This ‘staffing’ dimension highlights one of the most misunderstood aspects of Service 4.0 – flesh and blood, not fancy machines, are key to unlocking opportunities.
Matt Pearce, Partner at KPMG agrees. He says businesses will need a combination of two quite different skill sets.
“You want people who have strong STEM skills, who can work with the data to engineer the algorithms and drive the analysis. Then, you need people who can interpret that and make it real for people.”
Pearce emphasises that no matter how smart our machines become, in many cases the most important aspects of service enterprises will continue to rely on irreplaceably human qualities.
“What algorithms and artificial intelligence won't be able to do is have empathy," he says.
“And so, as we move towards Service 4.0, that empathetic service will be something humans really have as a competitive advantage against the robots.”
TAKE IT TO THE PEOPLE
Rather than being truly seismic, many changes related to Service 4.0 flow from a process that's been underway for more than a decade.
“We've been seriously talking about convergence and the blurring of boundaries between previously distinct industry sectors for 15 years,” Pearce says. “So, a company that once sold you a phone now provides you a full media and entertainment service.”
As this process continues and intensifies, the nature of many business will change, and Friday suggests the health sector provides an excellent example of how this might unfold.
“Patient-centred information networks will help people manage their own conditions by sharing advice and good practices with fellow patients, reducing pressure on services,” she says. “Health systems will focus more on preventative care through education campaigns and ‘nudges’ towards healthier living.
“And they will use anonymised data from social media networks to track sentiment on public health issues, identify and respond to disease outbreaks and emergencies, and gain insights into people’s health needs.”
Such systems will help deliver responsive, tailored services, and Friday believes this has the potential to reduce pressure on health networks so human doctors can provide better care to their human patients.
YOU REAP WHAT YOU SOW
Retaining the human element across both Industry 4.0 and Service 4.0 is not only a management challenge and business opportunity – it is increasingly considered to be a responsibility on many levels.

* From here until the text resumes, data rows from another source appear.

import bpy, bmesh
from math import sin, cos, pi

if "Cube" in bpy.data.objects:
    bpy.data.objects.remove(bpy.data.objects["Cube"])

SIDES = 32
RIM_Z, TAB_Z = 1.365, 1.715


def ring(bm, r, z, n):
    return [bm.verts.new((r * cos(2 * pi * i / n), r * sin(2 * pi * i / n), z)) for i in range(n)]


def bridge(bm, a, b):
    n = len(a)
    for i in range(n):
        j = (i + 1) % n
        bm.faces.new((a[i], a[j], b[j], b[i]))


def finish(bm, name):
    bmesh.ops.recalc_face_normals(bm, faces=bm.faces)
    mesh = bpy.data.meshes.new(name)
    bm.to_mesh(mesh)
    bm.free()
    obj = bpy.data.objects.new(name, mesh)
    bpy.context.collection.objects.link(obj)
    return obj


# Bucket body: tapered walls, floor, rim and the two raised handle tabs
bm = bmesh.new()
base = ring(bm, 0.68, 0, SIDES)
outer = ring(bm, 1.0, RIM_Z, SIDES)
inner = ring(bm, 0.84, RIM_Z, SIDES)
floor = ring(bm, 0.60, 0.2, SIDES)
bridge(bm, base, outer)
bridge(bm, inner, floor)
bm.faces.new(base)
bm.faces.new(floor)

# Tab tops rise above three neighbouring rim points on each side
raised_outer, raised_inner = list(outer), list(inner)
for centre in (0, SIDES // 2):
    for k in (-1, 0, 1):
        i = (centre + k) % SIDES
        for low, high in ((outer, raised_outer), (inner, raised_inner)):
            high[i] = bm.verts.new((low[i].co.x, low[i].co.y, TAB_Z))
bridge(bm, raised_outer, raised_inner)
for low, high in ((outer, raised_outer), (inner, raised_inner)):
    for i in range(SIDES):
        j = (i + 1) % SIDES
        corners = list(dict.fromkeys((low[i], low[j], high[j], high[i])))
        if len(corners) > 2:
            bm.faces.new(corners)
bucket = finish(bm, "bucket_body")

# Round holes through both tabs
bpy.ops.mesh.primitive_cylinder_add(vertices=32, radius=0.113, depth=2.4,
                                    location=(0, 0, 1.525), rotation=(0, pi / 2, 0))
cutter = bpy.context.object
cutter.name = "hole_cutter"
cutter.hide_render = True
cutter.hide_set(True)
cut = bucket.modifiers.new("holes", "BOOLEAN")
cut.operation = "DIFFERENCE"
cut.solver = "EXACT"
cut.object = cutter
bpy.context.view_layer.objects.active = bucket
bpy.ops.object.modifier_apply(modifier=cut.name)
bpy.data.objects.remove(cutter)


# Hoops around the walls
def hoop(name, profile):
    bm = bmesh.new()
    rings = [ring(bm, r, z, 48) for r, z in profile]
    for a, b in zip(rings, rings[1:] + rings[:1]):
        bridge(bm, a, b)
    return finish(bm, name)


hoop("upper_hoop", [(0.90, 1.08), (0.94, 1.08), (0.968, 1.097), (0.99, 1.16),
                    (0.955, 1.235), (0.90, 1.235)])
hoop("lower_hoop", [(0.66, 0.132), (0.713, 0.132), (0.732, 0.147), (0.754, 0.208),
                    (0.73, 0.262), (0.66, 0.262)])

Most obviously and directly, business leaders have a responsibility to protect their businesses.
“Directors who bury their heads in the sand may fail to anticipate and respond to disruption that wipes out their enterprise,” Prof Beer says. “But, a computer that can beat a human at chess can only beat a human at chess and not much else. It is not all-powerful, and it can’t make all the highly intuitive, nuanced decisions a human can in response to human needs. AI might be able to help a business, but we are a very long way off from AI being able to run one.”
The business community, in turn, has a responsibility to ensure the economy remains robust and optimistic through the coming changes, and that means prioritising human consequences to ensure everyone can continue to contribute as both consumer and creator.

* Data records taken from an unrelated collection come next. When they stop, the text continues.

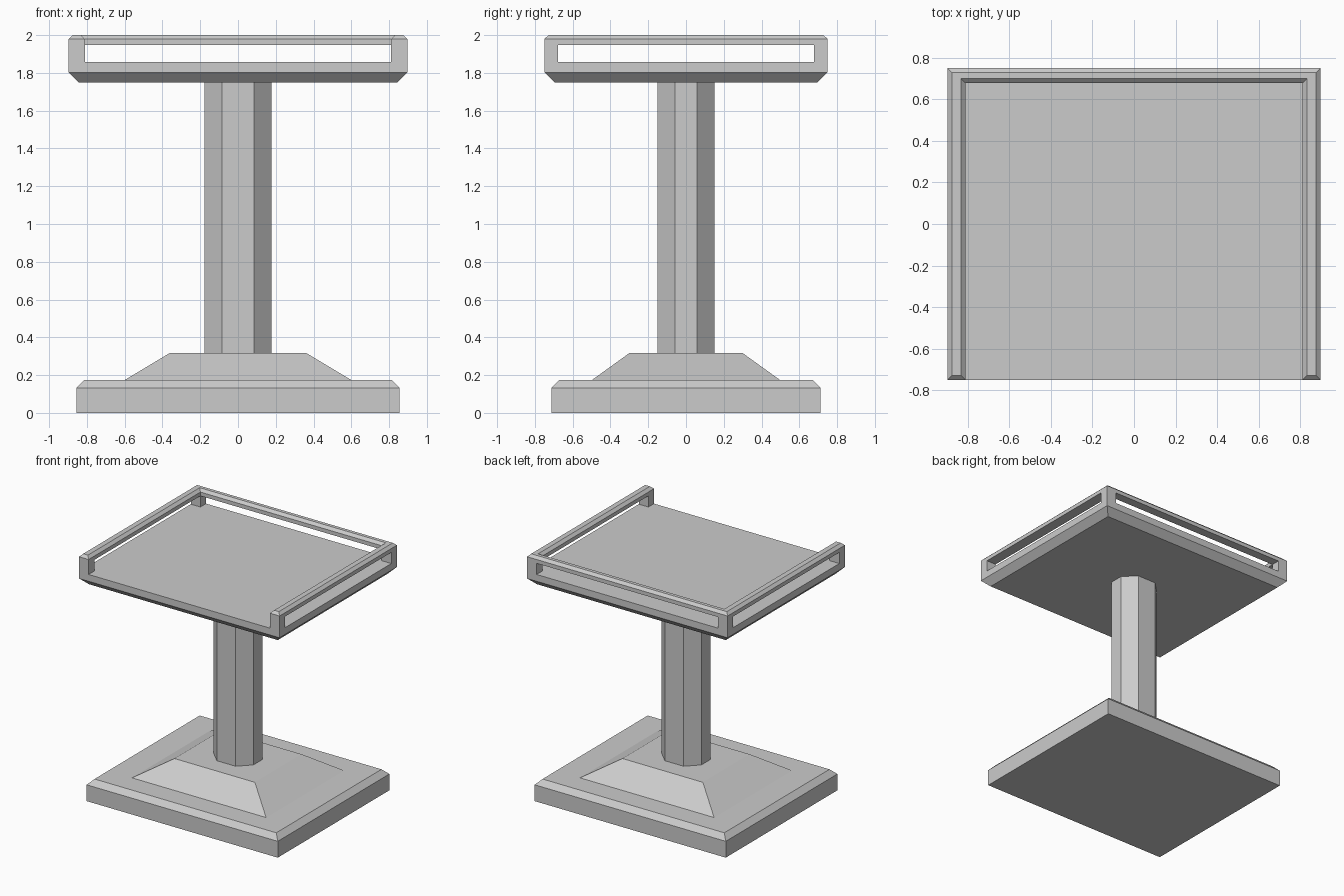
import bpy, bmesh

if "Cube" in bpy.data.objects:
    bpy.data.objects.remove(bpy.data.objects["Cube"])


def loft(name, rings):
    """Skin a stack of equal-length closed rings and cap both ends."""
    bm = bmesh.new()
    loops = [[bm.verts.new(p) for p in ring] for ring in rings]
    n = len(rings[0])
    for a, b in zip(loops, loops[1:]):
        for i in range(n):
            j = (i + 1) % n
            bm.faces.new((a[i], a[j], b[j], b[i]))
    bm.faces.new(loops[0][::-1])
    bm.faces.new(loops[-1])
    bmesh.ops.remove_doubles(bm, verts=bm.verts, dist=1e-5)
    bmesh.ops.recalc_face_normals(bm, faces=bm.faces)
    mesh = bpy.data.meshes.new(name)
    bm.to_mesh(mesh)
    bm.free()
    obj = bpy.data.objects.new(name, mesh)
    bpy.context.collection.objects.link(obj)
    return obj


def rect(x, y, z):
    return [(-x, -y, z), (x, -y, z), (x, y, z), (-x, y, z)]


def octagon(x, y, cut, z):
    return [(-x + cut, -y, z), (x - cut, -y, z), (x, -y + cut, z), (x, y - cut, z),
            (x - cut, y, z), (-x + cut, y, z), (-x, y - cut, z), (-x, -y + cut, z)]


W, D = 0.897, 0.75            # tray half sizes
TX, TY = 0.086, 0.072         # rail thickness on the sides and back
SLAB_TOP, RAIL_LOW, RAIL_EDGE, TOP = 1.858, 1.948, 1.979, 2.0

# Stepped foot with sloped collar
loft("base", [rect(0.855, 0.713, 0), rect(0.855, 0.713, 0.132), rect(0.813, 0.672, 0.174),
              rect(0.6, 0.498, 0.174), rect(0.36, 0.298, 0.318)])

# Eight-sided column
loft("column", [octagon(0.178, 0.151, 0.094, z) for z in (0.318, 1.75)])

# Tray slab with chamfered underside
loft("tray", [rect(W - 0.053, D - 0.053, 1.75), rect(W, D, 1.803), rect(W, D, SLAB_TOP)])

# U-shaped rail: chamfered profile swept around three sides with mitred corners
c = 0.022
inset_x = [0, 0, c, TX - c, TX, TX]
inset_y = [0, 0, c, TY - c, TY, TY]
heights = [RAIL_LOW, RAIL_EDGE, TOP, TOP, RAIL_EDGE, RAIL_LOW]
end_x = [0, 0, 0, TX, TX, TX]
end_z = [min(z, RAIL_EDGE) for z in heights]


def rail_half(s):
    front = [(s * (W - i), -D, z) for i, z in zip(end_x, end_z)]
    full = [(s * (W - i), -D + c, z) for i, z in zip(inset_x, heights)]
    corner = [(s * (W - i), D - j, z) for i, j, z in zip(inset_x, inset_y, heights)]
    return [front, full, corner]


loft("rail", rail_half(-1) + rail_half(1)[::-1])

# Corner posts holding the rail
for sx, side in ((-1, "left"), (1, "right")):
    for sy, end in ((-1, "front"), (1, "back")):
        x, y = sx * (W - TX / 2), sy * (D - TY / 2)
        loft(f"{end}_{side}_post",
             [[(x + px, y + py, z) for px, py, z in rect(TX / 2, TY / 2, h)]
              for h in (SLAB_TOP, RAIL_LOW)])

“The question is,” Pearce says, “for those people who are displaced or more vulnerable, how do we make sure they don't end up on the scrap heap?

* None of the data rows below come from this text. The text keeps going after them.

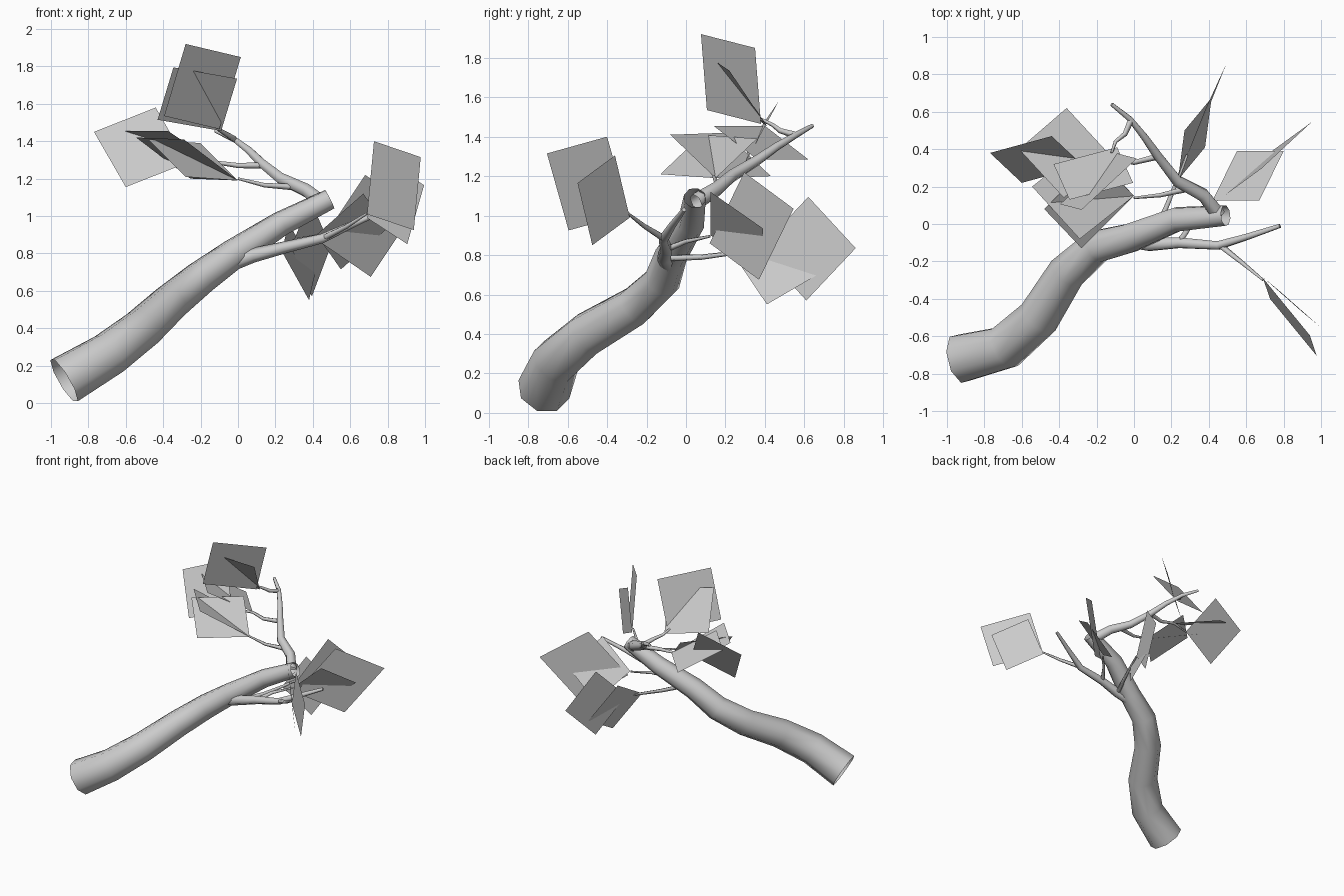
import bpy, bmesh, math
from mathutils import Vector

if "Cube" in bpy.data.objects:
    bpy.data.objects.remove(bpy.data.objects["Cube"])


def tube(name, pts, r0, r1, sides, radii=None, cap=False):
    """Smooth tapered tube through a list of points."""
    pts = [Vector(p) for p in pts]
    n = len(pts)
    bm = bmesh.new()
    rings = []
    side = None
    for i, p in enumerate(pts):
        a, b = pts[max(i - 1, 0)], pts[min(i + 1, n - 1)]
        t = (p - a).normalized() + (b - p).normalized()
        t.normalize()
        if side is None:
            side = t.cross(Vector((0, 0, 1)))
        side = (side - t * side.dot(t)).normalized()
        up = side.cross(t)
        r = radii[i] if radii else r0 + (r1 - r0) * i / (n - 1)
        ring = []
        for k in range(sides):
            ang = 2 * math.pi * (k + 0.5) / sides
            ring.append(bm.verts.new(p + (side * math.cos(ang) + up * math.sin(ang)) * r))
        rings.append(ring)
    for a, b in zip(rings, rings[1:]):
        for k in range(sides):
            j = (k + 1) % sides
            bm.faces.new((a[k], a[j], b[j], b[k]))
    if cap:
        bm.faces.new(rings[-1])
    bmesh.ops.recalc_face_normals(bm, faces=bm.faces)
    for f in bm.faces:
        f.smooth = len(f.verts) == 4
    return finish(name, bm)


def leaf(name, base, u, v):
    """Square leaf card: one corner on the twig, two edge vectors."""
    b, u, v = Vector(base), Vector(u), Vector(v)
    bm = bmesh.new()
    bm.faces.new([bm.verts.new(p) for p in (b, b + u, b + u + v, b + v)])
    return finish(name, bm)


def finish(name, bm):
    me = bpy.data.meshes.new(name)
    bm.to_mesh(me)
    bm.free()
    ob = bpy.data.objects.new(name, me)
    bpy.context.collection.objects.link(ob)
    return ob


# Main limb, open at both ends
tube("main_limb",
     [(-.93, -.72, .12), (-.69, -.66, .262), (-.51, -.5, .40), (-.36, -.26, .54),
      (-.20, -.12, .67), (-.02, -.075, .80), (.23, .025, .96), (.49, .045, 1.09)],
     0, 0, 8, radii=[.137, .124, .114, .103, .094, .083, .069, .057])

# Side branches
tube("lower_branch",
     [(-.06, -.08, .74), (.08, -.11, .79), (.24, -.10, .83), (.45, -.115, .88),
      (.60, -.07, .95), (.78, -.01, 1.03)], .046, .012, 6, cap=True)
tube("upper_branch",
     [(.45, .05, 1.07), (.37, .155, 1.135), (.23, .23, 1.20), (.13, .36, 1.28),
      (.06, .46, 1.35), (-.02, .56, 1.41), (-.12, .64, 1.455)], .044, .011, 6, cap=True)

# Twigs
twigs = {
    "top": [(-.02, .55, 1.41), (-.05, .48, 1.43), (-.10, .44, 1.46), (-.12, .38, 1.49)],
    "middle": [(.12, .36, 1.27), (0, .33, 1.27), (-.11, .35, 1.285), (-.27, .31, 1.285)],
    "inner": [(.29, .19, 1.155), (.14, .155, 1.165), (0, .14, 1.20)],
    "front": [(.46, -.115, .885), (.58, -.21, .945), (.69, -.30, 1.015)],
    "back": [(.08, -.10, .785), (.17, .08, .79), (.235, .24, .81), (.285, .37, .83)],
    "end": [(.24, -.10, .83), (.31, 0, .87), (.42, .12, .895)],
}
for key, pts in twigs.items():
    tube(key + "_twig", pts, .018, .007, 5, cap=True)

# Leaf cards, two per twig
leaves = [
    ("top_leaf_large", (-.10, .38, 1.465), (.115, -.03, .385), (-.295, -.274, .07)),
    ("top_leaf_small", (-.09, .41, 1.455), (.085, -.19, .28), (-.34, -.09, .06)),
    ("middle_leaf_flat", (-.12, .36, 1.285), (-.24, .26, 0), (-.255, -.22, .17)),
    ("middle_leaf_steep", (-.27, .31, 1.285), (-.17, .16, .295), (-.33, -.09, -.13)),
    ("inner_leaf_a", (0, .15, 1.19), (-.28, -.28, .02), (-.20, .21, .20)),
    ("inner_leaf_b", (0, .15, 1.19), (-.29, -.23, .22), (-.255, .28, .01)),
    ("front_leaf_large", (.69, -.29, 1.01), (.037, -.11, .39), (.25, -.305, -.085)),
    ("front_leaf_small", (.69, -.285, .99), (.09, -.075, .315), (.215, -.19, -.14)),
    ("back_leaf_large", (.285, .37, .83), (.10, .25, .265), (.11, .24, -.26)),
    ("back_leaf_small", (.235, .235, .81), (.035, .265, .155), (.145, .175, -.26)),
    ("end_leaf_large", (.44, .12, .86), (.24, .175, .36), (.27, .25, -.185)),
    ("end_leaf_small", (.42, .125, .90), (.25, 0, .22), (.13, .265, -.185)),
]
for name, base, u, v in leaves:
    leaf(name, base, u, v)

“We need to the think about how we manage an economic transition better than we did in 1991, when we had the ‘recession we had to have’. We probably didn't manage that very well at the time, and, yes it generated 25 years of amazing economic growth, but at the time, 17 per cent interest rates and people losing their jobs left, right, and centre was a profound thing. We probably want to stare into this coming change a bit more intensely now, while we have the chance.”
“A computer is not all-powerful. It can’t make all the highly intuitive, nuanced decisions a human can in response to human needs.”
To put it another way, as Dr Boyd does: “Do really you want a robot to cut your hair? We need to set our boundaries, and we all need to ensure change makes society better for everyone. If not, that change will ultimately come back and make us all look really bad.”